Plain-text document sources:
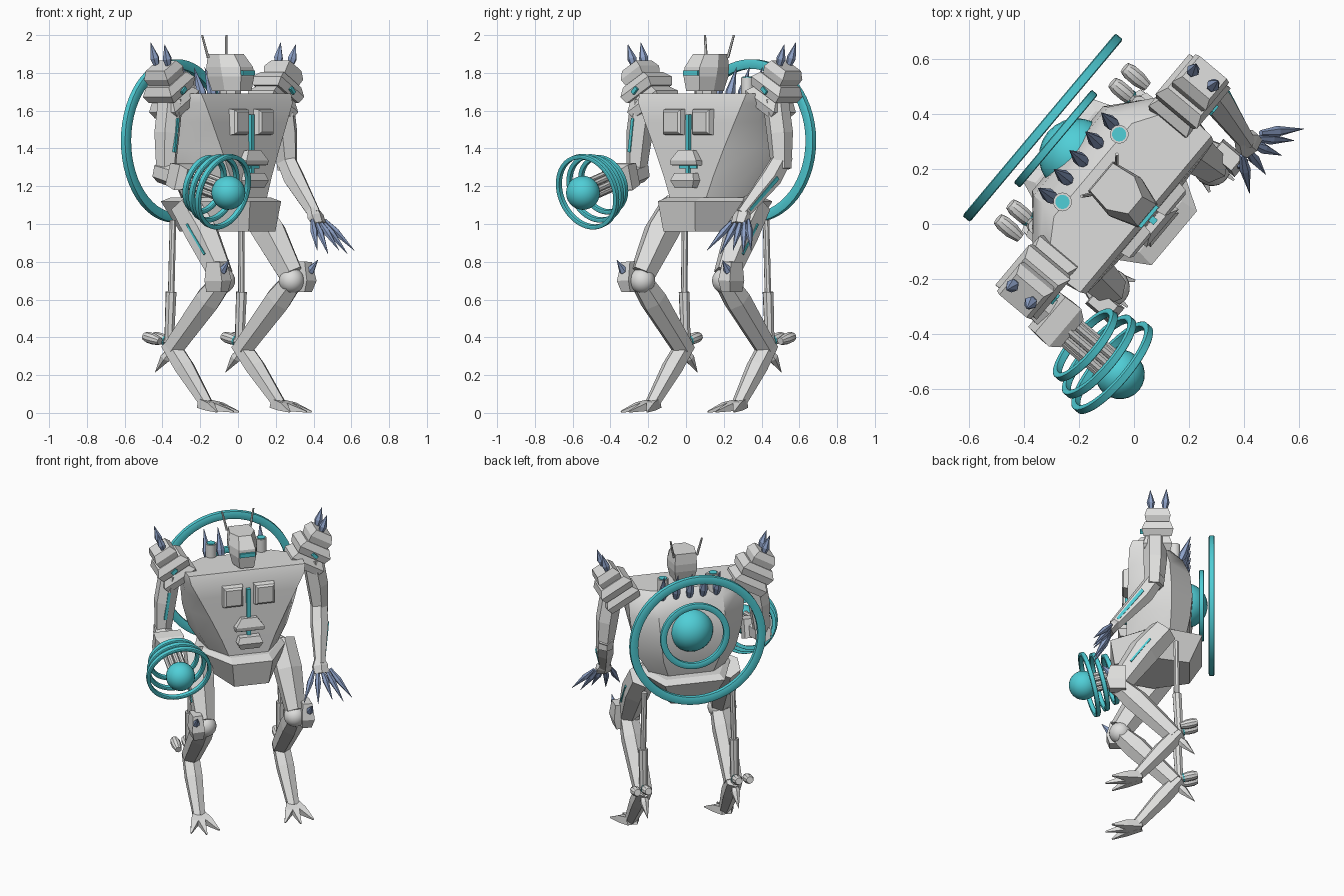
import bpy, bmesh, math
from mathutils import Vector, Matrix

if "Cube" in bpy.data.objects:
    bpy.data.objects.remove(bpy.data.objects["Cube"])


def material(name, rgb):
    m = bpy.data.materials.new(name)
    m.diffuse_color = (*rgb, 1)
    m.use_nodes = True
    m.node_tree.nodes["Principled BSDF"].inputs["Base Color"].default_value = m.diffuse_color
    return m


GREY = material("armour grey", (0.73, 0.73, 0.72))
CYAN = material("glow cyan", (0.08, 0.62, 0.68))
SLATE = material("claw slate", (0.27, 0.36, 0.58))

# Parts are built facing -y, then the whole robot is turned
PLACE = Matrix.Translation((0.035, 0.042, 0)) @ Matrix.Rotation(math.radians(50), 4, 'Z')
BOTH = (1, -1)


def finish(name, bm, mat, sides=(1,), smooth=False):
    """Place the part; sides holds 1 for as built, -1 for mirrored."""
    for s in sides:
        b = bm.copy()
        b.transform(PLACE @ Matrix.Diagonal((s, 1, 1, 1)))
        bmesh.ops.recalc_face_normals(b, faces=b.faces)
        me = bpy.data.meshes.new(name)
        b.to_mesh(me)
        b.free()
        me.materials.append(mat)
        if smooth:
            me.shade_smooth()
            me.set_sharp_from_angle(angle=math.radians(32))
        tag = "" if len(sides) == 1 else ("_left" if s > 0 else "_right")
        bpy.context.collection.objects.link(bpy.data.objects.new(name + tag, me))
    bm.free()


def loft(bm, rings, closed=False):
    """Skin equal-length rings of points; cap the ends unless closed."""
    vs = [[bm.verts.new(p) for p in r] for r in rings]
    n = len(vs[0])
    pairs = list(zip(vs, vs[1:])) + ([(vs[-1], vs[0])] if closed else [])
    for a, b in pairs:
        for i in range(n):
            j = (i + 1) % n
            bm.faces.new((a[i], a[j], b[j], b[i]))
    if not closed:
        bm.faces.new(vs[0])
        bm.faces.new(vs[-1])


def frame(d):
    d = Vector(d).normalized()
    ref = Vector((1, 0, 0)) if abs(d.x) < 0.95 else Vector((0, 1, 0))
    x = (ref - d * ref.dot(d)).normalized()
    return x, d.cross(x)


def tube(bm, stations, n=4):
    """Stations of (point, half width, half depth) along a line."""
    x, y = frame(Vector(stations[-1][0]) - Vector(stations[0][0]))
    k = math.sqrt(2) if n == 4 else 1
    rings = []
    for p, a, b in stations:
        rings.append([Vector(p) + x * a * k * math.cos(t) + y * b * k * math.sin(t)
                      for t in (2 * math.pi * (i + 0.5) / n for i in range(n))])
    loft(bm, rings)


def part(name, mat, stations, n=4, sides=(1,), smooth=False):
    bm = bmesh.new()
    tube(bm, stations, n)
    finish(name, bm, mat, sides, smooth)


def spike(name, p, q, r, sides=(1,), mat=SLATE):
    """Faceted claw, widest a third of the way along."""
    p, q = Vector(p), Vector(q)
    part(name, mat, [(p, r * 0.5, r * 0.5), (p.lerp(q, 0.38), r, r), (q, 0.001, 0.001)], 6, sides)


def hoop(name, c, axis, radius, wide, thick):
    """Flat band ring with a small bevel, outer size = radius."""
    d = Vector(axis).normalized()
    x, y = frame(d)
    w, t = wide, thick / 2
    prof = [(radius - w, -t * .8), (radius - w * .8, -t), (radius - w * .2, -t), (radius, -t * .8),
            (radius, t * .8), (radius - w * .2, t), (radius - w * .8, t), (radius - w, t * .8)]
    rings = []
    for i in range(56):
        a = 2 * math.pi * i / 56
        o = x * math.cos(a) + y * math.sin(a)
        rings.append([Vector(c) + o * r + d * h for r, h in prof])
    bm = bmesh.new()
    loft(bm, rings, closed=True)
    finish(name, bm, CYAN, smooth=True)


def ball(name, mat, c, r, sides=(1,)):
    bm = bmesh.new()
    bmesh.ops.create_uvsphere(bm, u_segments=24, v_segments=14, radius=r,
                              matrix=Matrix.Translation(c))
    finish(name, bm, mat, sides, True)


def body(name, levels, smooth=False):
    """Mirrored sections: z, then (half width, y) corners from front to back."""
    bm = bmesh.new()
    loft(bm, [[(a, b, z) for a, b in pts] + [(-a, b, z) for a, b in reversed(pts)]
              for z, *pts in levels])
    finish(name, bm, GREY, smooth=smooth)


# Torso with a rounded back, pelvis and head
body("torso", [(1.10, (.11, -.05), (.20, .08), (.22, .22), (.13, .31)),
               (1.25, (.17, -.045), (.28, .09), (.31, .23), (.18, .345)),
               (1.40, (.24, -.04), (.33, .10), (.35, .23), (.20, .36)),
               (1.54, (.31, -.035), (.365, .10), (.365, .22), (.21, .345)),
               (1.64, (.36, -.03), (.39, .09), (.36, .19), (.21, .30)),
               (1.69, (.37, -.01), (.375, .07), (.33, .17), (.22, .24))], True)
body("pelvis", [(.96, (.11, -.12), (.19, .12), (.13, .34)),
                (1.12, (.128, -.145), (.30, .14), (.19, .42)),
                (1.14, (.12, -.08), (.27, .14), (.17, .37))])
part("neck", GREY, [((0, .1, 1.67), .06, .06), ((0, .1, 1.74), .06, .06)], 8)
body("head", [(1.705, (.045, -.01), (.07, .08), (.055, .18)),
              (1.78, (.055, -.02), (.088, .08), (.07, .2)),
              (1.83, (.052, -.015), (.09, .09), (.07, .205)),
              (1.90, (.04, .04), (.078, .11), (.065, .2))])
part("visor", CYAN, [((0, -.022, 1.785), .05, .008), ((0, -.022, 1.812), .05, .008)])
part("antenna", GREY, [((.074, .19, 1.88), .008, .008), ((.1, .21, 2.0), .006, .006)], 6, BOTH)

# Chest plates and glowing strips
part("chest_plate", GREY, [((.10, -.02, 1.54), .068, .072), ((.10, -.065, 1.54), .06, .064),
                           ((.10, -.075, 1.54), .048, .052)], 4, BOTH)
part("chest_strip", CYAN, [((0, -.045, 1.22), .012, .012), ((0, -.045, 1.58), .012, .012)])
part("belly_strip", CYAN, [((0, -.04, 1.295), .06, .012), ((0, -.04, 1.31), .06, .012)])
part("belly_plate_upper", GREY, [((0, -.055, 1.31), .09, .03), ((0, -.055, 1.335), .09, .035),
                                 ((0, -.05, 1.39), .05, .02)])
part("belly_plate_lower", GREY, [((0, -.055, 1.19), .06, .03), ((0, -.06, 1.23), .08, .04),
                                 ((0, -.055, 1.27), .065, .03)])

# Back core with its rings, spikes and vents
ball("back_core", CYAN, (0, .315, 1.44), .139)
hoop("back_ring_small", (0, .416, 1.44), (0, 1, 0), .22, .038, .03)
hoop("back_ring_large", (0, .478, 1.44), (0, 1, 0), .432, .05, .036)
for i in range(5):
    u = -.17 + .085 * i
    spike("back_spike", (u, .27, 1.62), (u * 1.05, .35, 1.83), .027)
part("vent", GREY, [((.16, .25, 1.6), .034, .034), ((.16, .25, 1.775), .034, .034)], 14, BOTH, True)
part("vent_glow", CYAN, [((.16, .25, 1.77), .026, .026), ((.16, .25, 1.78), .026, .026)], 14, BOTH)

# Shoulder guards: three stacked, tilted slabs with spikes
AX = Vector((.50, 0, .866))
BASE = Vector((.385, .145, 1.61))
for h, half, deep, label in ((0, .115, .09, "lower"), (.09, .11, .098, "middle"), (.175, .075, .08, "upper")):
    p = BASE + AX * h
    part("shoulder_guard_" + label, GREY,
         [(p, half * .88, deep * .88), (p + AX * .045, half, deep),
          (p + AX * .088, half * .75, deep * .8)], 4, BOTH)
part("shoulder_light", CYAN, [((.44, .046, 1.70), .02, .008), ((.455, .046, 1.715), .02, .008)], 4, BOTH)
spike("shoulder_spike_front", (.50, .105, 1.83), (.54, .10, 1.95), .025, BOTH)
spike("shoulder_spike_back", (.495, .19, 1.83), (.535, .20, 1.96), .025, BOTH)

# Upper arms
part("upper_arm", GREY, [((.455, .13, 1.66), .07, .07), ((.485, .13, 1.48), .07, .072),
                         ((.50, .125, 1.29), .052, .058)], 6, BOTH)
part("upper_arm_strip", CYAN, [((-.475, .066, 1.56), .009, .008), ((-.50, .067, 1.38), .009, .008)])

# Left forearm and clawed hand
part("left_forearm", GREY, [((.50, .15, 1.37), .05, .055), ((.48, .06, 1.24), .058, .062),
                            ((.435, -.12, 1.05), .034, .038)], 6)
part("left_forearm_strip", CYAN, [((.533, .055, 1.245), .006, .011), ((.469, -.10, 1.075), .006, .009)])
part("left_hand", GREY, [((.435, -.10, 1.08), .03, .03), ((.435, -.125, 1.04), .055, .035),
                         ((.435, -.15, 1.00), .05, .025)], 6)
for i, tip in enumerate((.30, .39, .48, .55, .605)):
    spike("claw", (.39 + .026 * i, -.14, 1.02), (tip, -.25, .86 - .02 * (i % 2)), .02)

# Right forearm: elbow block, rod bundle, energy ball and rings
E, B = Vector((-.503, .0, 1.255)), Vector((-.505, -.312, 1.165))
part("right_elbow", GREY, [((-.50, .17, 1.28), .055, .06), ((-.503, .04, 1.25), .065, .065)], 6)
part("right_elbow_block", GREY, [(E.lerp(B, -.12), .085, .06), (E.lerp(B, .1), .09, .07),
                                 (E.lerp(B, .22), .065, .055)])
ax, ay = frame(B - E)
bm = bmesh.new()
for i in range(8):
    a = math.pi * i / 4
    o = (ax * math.cos(a) + ay * math.sin(a)) * .045
    tube(bm, [(E.lerp(B, .15) + o, .017, .017), (E.lerp(B, .8) + o, .017, .017)], 8)
tube(bm, [(E.lerp(B, .15), .035, .035), (E.lerp(B, .8), .035, .035)], 8)
finish("forearm_rods", bm, GREY)
ball("energy_ball", CYAN, B, .09)
for t, r in ((.47, .16), (.68, .185), (.88, .205)):
    hoop("arm_ring", E.lerp(B, t) + Vector((0, 0, -.005)), B - E, r, .022, .03)

# Legs
part("thigh", GREY, [((.27, .18, 1.10), .085, .09), ((.28, .06, .95), .09, .10),
                     ((.29, -.08, .73), .065, .075)], 6, BOTH)
ball("knee_joint", GREY, (.285, -.085, .70), .068, BOTH)
part("knee_pad", GREY, [((.345, -.10, .64), .03, .05), ((.35, -.11, .70), .04, .06),
                        ((.35, -.10, .80), .03, .046)], 4, BOTH)
spike("knee_spike", (.36, -.12, .72), (.365, -.20, .81), .024, BOTH)
part("thigh_light", CYAN, [((.355, .10, 1.00), .006, .006), ((.353, -.02, .84), .006, .006)], 4, BOTH)
part("shin", GREY, [((.29, -.10, .71), .06, .06), ((.29, .01, .60), .072, .078),
                    ((.287, .25, .345), .06, .06)], 6, BOTH)
part("foot", GREY, [((.287, .275, .365), .055, .05), ((.292, .17, .24), .058, .056),
                    ((.30, .01, .045), .04, .036)], 6, BOTH)
for i in (-1, 0, 1):
    part("toe", GREY, [((.30 + .012 * i, .04, .05), .02, .025), ((.30 + .045 * i, -.05, .032), .022, .022),
                       ((.30 + .09 * i, -.175 + .04 * abs(i), .006), .004, .004)], 4, BOTH)

# Rear pistons, thrusters and heel spurs
part("piston_rod", GREY, [((.28, .26, 1.02), .018, .018), ((.29, .265, .6), .018, .018)], 8, BOTH, True)
part("piston_sleeve", GREY, [((.29, .265, .64), .03, .03), ((.29, .28, .34), .026, .026)], 8, BOTH)
for u in (.288, .358):
    part("thruster", GREY, [((u, .285, .38), .02, .02), ((u, .325, .39), .03, .03),
                            ((u, .365, .40), .03, .03), ((u, .39, .405), .022, .022)], 10, BOTH, True)
part("thruster_band", CYAN, [((.288, .30, .382), .027, .027), ((.288, .308, .384), .029, .029)], 10, BOTH)
spike("heel_spur", (.29, .26, .34), (.29, .375, .215), .03, BOTH, GREY)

WORK REQUIRED: Check each line above for the word "hoop" and copy the ones that have it.

ANSWER TO THIS PROBLEM:
def hoop(name, c, axis, radius, wide, thick):
hoop("back_ring_small", (0, .416, 1.44), (0, 1, 0), .22, .038, .03)
hoop("back_ring_large", (0, .478, 1.44), (0, 1, 0), .432, .05, .036)
    hoop("arm_ring", E.lerp(B, t) + Vector((0, 0, -.005)), B - E, r, .022, .03)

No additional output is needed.